Monday, September 1, 2014

Calling all Kharpertsis – or anyone else who might know …

Roxanne, a reader from Connecticut, sent me an urgent request:

She wrote, “My mom is desperate to find a recipe to make tatchoun - a powder she says that my grandmother (from Kharpert) made from lablaboo and then sprinkled on cracker bread - do you know what this could be?”

Dried Chickpea Snack (Photo from
This request made me smile because I hadn’t thought about ‘lablaboo’ for a long time. It’s one of those treats that Armenian grandparents keep handy for an anytime snack. 

I know, your curiosity is piquing. Lablaboo is a dried but chewable chickpea. It’s probably processed somehow so as not to break one’s teeth. All I know is that my grandmother always had it available – either plain, or candy-coated in pastel colors.( As a kid, I liked those best!)
Candy-coated Lablaboo!
As for Roxanne’s request, however, I haven’t been able to find an answer.
So, I’m turning to you, dear readers, for help.

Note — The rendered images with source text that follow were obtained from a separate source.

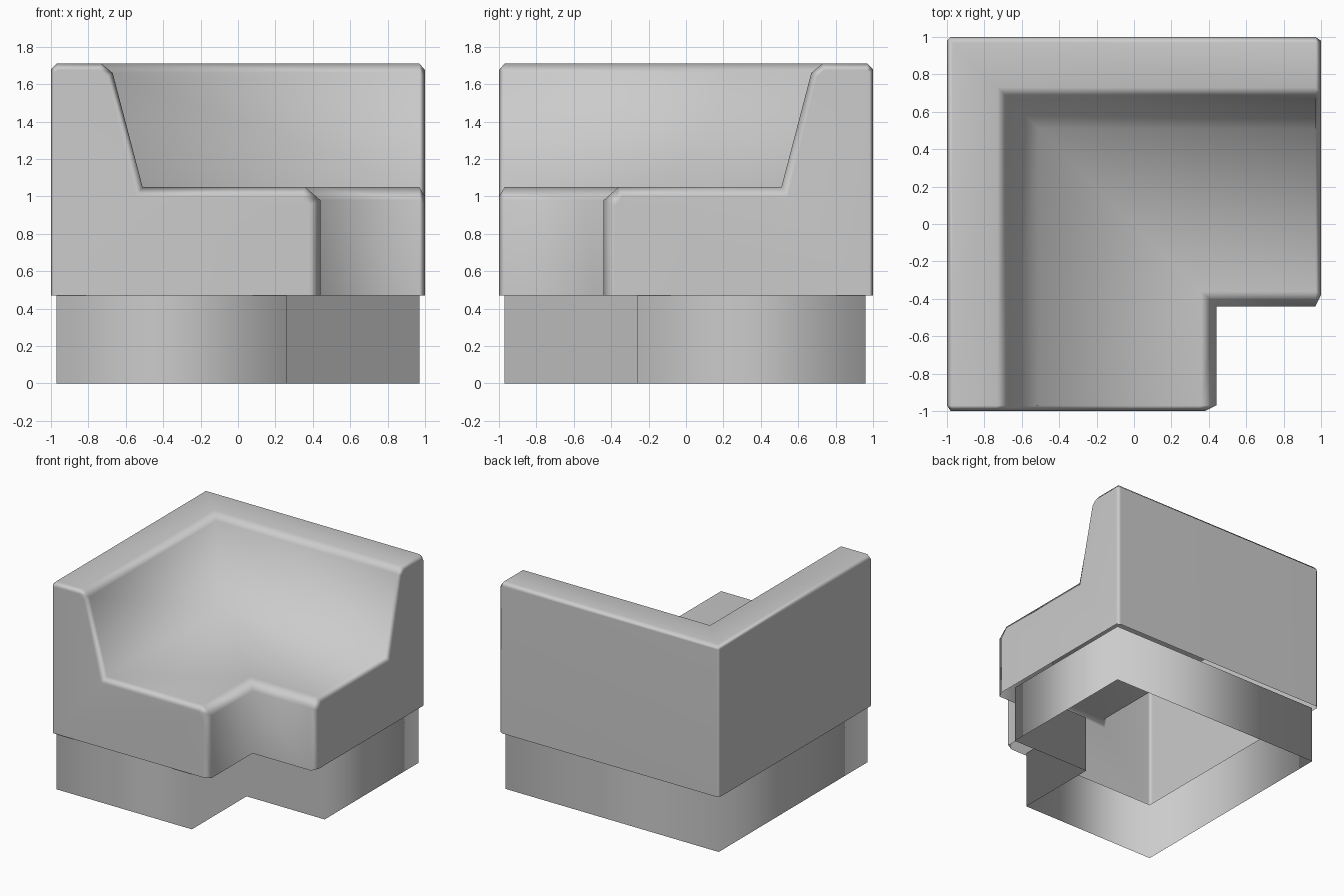
import bpy
import bmesh

cube = bpy.data.objects.get("Cube")
if cube:
    bpy.data.objects.remove(cube, do_unlink=True)

grey = bpy.data.materials.new("light grey fabric")
grey.use_nodes = True
colour = (0.6, 0.6, 0.6, 1)
grey.diffuse_color = colour
grey.node_tree.nodes["Principled BSDF"].inputs["Base Color"].default_value = colour


def finish(name, bm):
    """Turn a bmesh into a smooth-shaded object."""
    bmesh.ops.recalc_face_normals(bm, faces=bm.faces)
    for face in bm.faces:
        face.smooth = True
    mesh = bpy.data.meshes.new(name)
    bm.to_mesh(mesh)
    bm.free()
    mesh.materials.append(grey)
    obj = bpy.data.objects.new(name, mesh)
    bpy.context.collection.objects.link(obj)
    return obj


def strip(bm, rows):
    """Skin neighbouring rows of vertices with quads."""
    for a, b in zip(rows, rows[1:]):
        for i in range(len(a) - 1):
            bm.faces.new((a[i], a[i + 1], b[i + 1], b[i]))


# Seat and backrest: one profile swept round a mitred corner, open below
SEAM = 0.47
profile = [(-1, SEAM), (-1, 1.68), (-0.97, 1.71), (-0.73, 1.71), (-0.67, 1.66),
           (-0.51, 1.05), (0.36, 1.05), (0.44, 0.98), (0.44, SEAM)]
end_profile = [(-0.98, SEAM), (-0.98, 1.66), (-0.965, 1.675), (-0.74, 1.675),
               (-0.70, 1.64), (-0.545, 1.0), (0.34, 1.0), (0.38, 0.95), (0.38, SEAM)]
bm = bmesh.new()


def row(points, place):
    return [bm.verts.new((*place(u), z)) for u, z in points]


rows = [row(end_profile, lambda u: (u, -1)),
        row(profile, lambda u: (u, -0.97)),
        row(profile, lambda u: (u, -u)),
        row(profile, lambda u: (0.97, -u)),
        row(end_profile, lambda u: (1, -u))]
strip(bm, rows)
bm.faces.new(rows[0])
bm.faces.new(rows[-1])
# Slim chamfer on the outer rear corner
corner = bm.edges.get((rows[2][0], rows[2][1]))
bmesh.ops.bevel(bm, geom=[corner], offset=0.02, segments=1, affect='EDGES')
body = finish("corner_seat_body", bm)
weighted = body.modifiers.new("weighted normals", 'WEIGHTED_NORMAL')
weighted.weight = 50

# Base skirt: thin open wall set in from the body
outline = [(-0.97, -0.97), (0.26, -0.97), (0.26, -0.26),
           (0.97, -0.26), (0.97, 0.96), (-0.97, 0.96)]
bm = bmesh.new()
rings = []
for z in (0, SEAM):
    ring = [bm.verts.new((x, y, z)) for x, y in outline]
    rings.append(ring + ring[:1])
strip(bm, rings)
finish("base_skirt", bm)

If anyone knows what ‘tatchoun’ is and/or how to make it, please leave a comment at the end of this post, or email me:

Thank you so much!


  1. Per Sonia Tashjian's book, there were many mixes similar to zaatar that were made from other ingredients. My guess is that this is one of them. It would be helpful if Roxanne remembered if the mix included anything else, like sesame seeds, bulgur, etc.

  2. I received one email so far regarding this: "Am also a Kharpetze - 100% and have not ever heard of this - checked about 40 Armenian and Turkish cook-books in my collection and nothing - sorry." Looks like the search continues!

  3. I found two items in Sonia's cookbook that may or may not be related: Tatkhan (from Mussa Ler, which is far from Kharpert, but the recipe says there are variations all over Western Armenia) and Aghandz (no origin). They both consist of a combination of whole or ground grains and nuts, with the addition of spices. Chick peas are part of the mix in both cases.

    I do remember vaguely seeing ground lablaboo at Armenian nut stores. From what I remember, they add sugar, anise, and other stuff to it and eat it with a spoon. It might be related somehow to Hadig, the mix that you make to celebrate the first baby tooth of a child.

    1. Ara, Thanks for the information from Sonia's cookbook! I do have a recipe for Hassa.
      This uses finely ground chickpeas with powdered sugar and various candies in it. I'll check with Roxanne to see if this rings a bell.